Islamic banking is forecast for continued growth over the upcoming years. However, financial prospects and needs of customers have recently become more volatile, giving rise to growing global dimensions for Islamic banks: entering new markets, optimizing operations across borders, finding the right differentiation and seeking skills and funding from the global pools of talent and capital. For Malaysia in particular, Islamic banking faces several challenges to its viability and growth in the foreseeable future, such as fierce competition, regulatory compliance and requirements of stricter Shariah adherence.

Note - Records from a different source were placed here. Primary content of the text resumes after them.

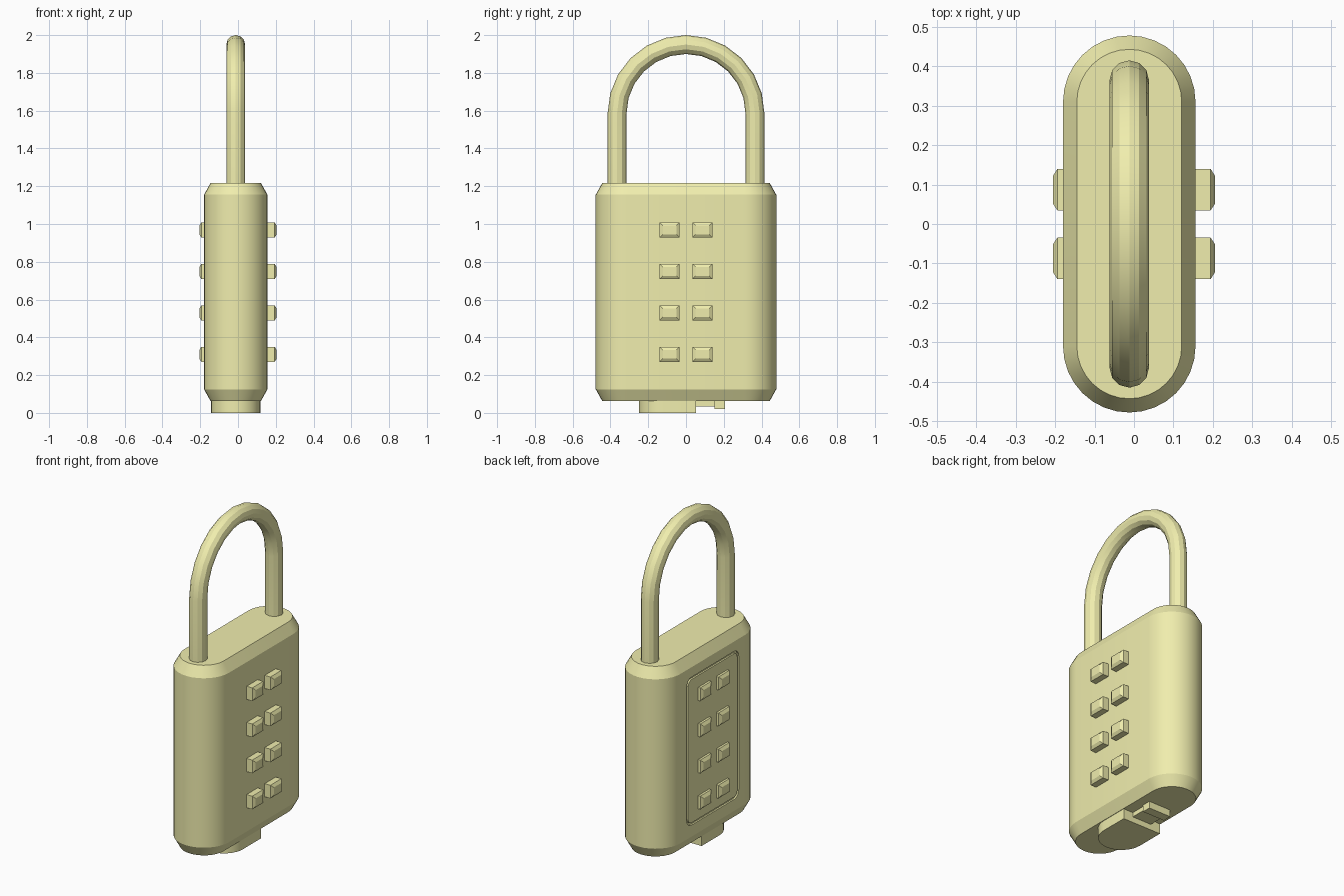
import bpy, bmesh
from math import sin, cos, pi, radians

if "Cube" in bpy.data.objects:
    bpy.data.objects.remove(bpy.data.objects["Cube"])

CX = -0.012  # body centre in x

mat = bpy.data.materials.new("pale_yellow")
mat.diffuse_color = (0.87, 0.85, 0.42, 1)
mat.use_nodes = True
mat.node_tree.nodes["Principled BSDF"].inputs["Base Color"].default_value = mat.diffuse_color


def finish(name, bm, smooth=True):
    bmesh.ops.recalc_face_normals(bm, faces=bm.faces)
    me = bpy.data.meshes.new(name)
    bm.to_mesh(me)
    bm.free()
    ob = bpy.data.objects.new(name, me)
    bpy.context.collection.objects.link(ob)
    me.materials.append(mat)
    if smooth:
        shade(ob)
    return ob


def activate(ob):
    bpy.ops.object.select_all(action='DESELECT')
    ob.select_set(True)
    bpy.context.view_layer.objects.active = ob


def shade(ob):
    activate(ob)
    bpy.ops.object.shade_smooth_by_angle(angle=radians(28))


def loft(bm, loops, closed=False):
    """Bridge equal-length point loops; cap the ends or join last to first."""
    rings = [[bm.verts.new(p) for p in loop] for loop in loops]
    n = len(rings[0])
    pairs = list(zip(rings, rings[1:]))
    if closed:
        pairs.append((rings[-1], rings[0]))
    else:
        bm.faces.new(rings[0])
        bm.faces.new(rings[-1])
    for a, b in pairs:
        for i in range(n):
            j = (i + 1) % n
            bm.faces.new((a[i], a[j], b[j], b[i]))


def rounded(hw, hh, r, seg):
    """2D rounded rectangle outline."""
    pts = []
    for k, (sx, sy) in enumerate([(1, 1), (-1, 1), (-1, -1), (1, -1)]):
        for i in range(seg + 1):
            a = pi / 2 * (k + i / seg)
            p = (sx * (hw - r) + r * cos(a), sy * (hh - r) + r * sin(a))
            if not pts or abs(p[0] - pts[-1][0]) + abs(p[1] - pts[-1][1]) > 1e-5:
                pts.append(p)
    if abs(pts[0][0] - pts[-1][0]) + abs(pts[0][1] - pts[-1][1]) < 1e-5:
        pts.pop()
    return pts


def box(name, x, y, z):
    bm = bmesh.new()
    loft(bm, [[(x[0], y[0], h), (x[1], y[0], h), (x[1], y[1], h), (x[0], y[1], h)] for h in z])
    return finish(name, bm, False)


# Body: stadium section with chamfered ends
bm = bmesh.new()
R = 0.168
loops = []
for z, inset in [(0.062, 0.035), (0.125, 0), (1.155, 0), (1.218, 0.035)]:
    r = R - inset
    loops.append([(CX + x, y, z) for x, y in rounded(r, 0.31 + r, r, 8)])
loft(bm, loops)
body = finish("lock_body", bm, False)

# Thin groove framing the button panel on the left face
bm = bmesh.new()
outer = rounded(0.25, 0.45, 0.045, 5)
inner = rounded(0.236, 0.436, 0.031, 5)
x0, x1 = CX - R - 0.02, CX - R + 0.01
loft(bm, [[(x, y, z + 0.645) for y, z in o]
          for x, o in [(x0, outer), (x1, outer), (x1, inner), (x0, inner)]], closed=True)
cutter = finish("groove_cutter", bm, False)
cutter.hide_render = True
mod = body.modifiers.new("groove", 'BOOLEAN')
mod.object = cutter
mod.operation = 'DIFFERENCE'
mod.solver = 'EXACT'
activate(body)
bpy.ops.object.modifier_apply(modifier=mod.name)
bpy.data.objects.remove(cutter)
shade(body)

# Shackle: round bar swept along an arch
pts = [(-0.365, 1.19)]
pts += [(-0.365 * cos(pi * i / 12), 1.585 + 0.365 * sin(pi * i / 12)) for i in range(13)]
pts += [(0.365, 1.19)]
cu = bpy.data.curves.new("shackle", 'CURVE')
cu.dimensions = '3D'
cu.bevel_depth = 0.05
cu.bevel_resolution = 4
cu.use_fill_caps = True
sp = cu.splines.new('POLY')
sp.points.add(len(pts) - 1)
for p, (y, z) in zip(sp.points, pts):
    p.co = (CX, y, z, 1)
cu.materials.append(mat)
shackle = bpy.data.objects.new("shackle", cu)
bpy.context.collection.objects.link(shackle)
activate(shackle)
bpy.ops.object.convert(target='MESH')
shade(bpy.context.object)

# Push buttons on both faces, bevelled at the tip
for side, label in [(1, "right"), (-1, "left")]:
    bm = bmesh.new()
    for row in range(4):
        for y in (-0.087, 0.087):
            z = 0.31 + 0.2195 * row
            loft(bm, [[(side * x, y + a * (0.053 - i), z + b * (0.04 - i))
                       for a, b in [(-1, -1), (1, -1), (1, 1), (-1, 1)]]
                      for x, i in [(0.13, 0), (0.194, 0), (0.205, 0.017)]])
    finish(label + "_buttons", bm, False)

# Base block: half-round at one end, flat at the other
arc = [(CX + 0.13 * cos(a), -0.12 + 0.13 * sin(a))
       for a in [pi + pi * i / 16 for i in range(17)]]
outline = arc + [(CX + 0.13, 0.053), (CX - 0.13, 0.053)]
bm = bmesh.new()
loft(bm, [[(x, y, z) for x, y in outline] for z in (0, 0.07)])
finish("base_block", bm)

# Sliding release tab with its lip
box("release_tab", (CX - 0.065, CX + 0.065), (0.04, 0.16), (0.035, 0.07))
box("release_tab_lip", (CX - 0.075, CX + 0.075), (0.152, 0.207), (0.02, 0.07))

As market dynamics are changing, Malaysia recognises the need for Islamic banks to improve their strategic positioning and operational efficiency. Size, for one, will be a key issue, with consolidation among banks becoming more imperative moving forward. Consolidation could lead to improved efficiency and greater competition. Another area of consideration is the potential public listings of Islamic banks on the local bourse, thereby creating a platform for a new class of assets to be available, one that is Shariah compliant. A listed Islamic bank will be the first of its kind, not only locally but globally, and it will serve many purposes – for example, it will enable fund-managers from all over the world to participate in Shariah compliant banking stocks. Moreover, as demand grows over the next few years, it will be important that Islamic finance is better understood and initiatives must be put in place to drive education and promote awareness of Islamic finance services for Muslims and non-Muslims.
For Bank Islam, these challenges reinforce the significance of educating the public on Islamic finance. “Enhancing Shariah Capabilities”, one of the main thrusts of the bank’s latest 3-year Corporate Master Plan (Hijrah to Excellence (H2E) 2013-2015), aims to develop resources and infrastructure to ensure it continues as a Centre of Reference for Islamic banking and eventually becomes a “Knowledge Centre” for applied Islamic finance through the establishment of a “Shariah Centre of Excellence”. Similarly, the implementation of IFSA 2013 is aligned to the bank’s view of promoting inclusiveness in the financial system and differentiating Islamic finance through responsible banking. Equally important is the shift towards strong customer orientation, which is crucial for Bank Islam, especially in the wake of intense competition and high customer expectations.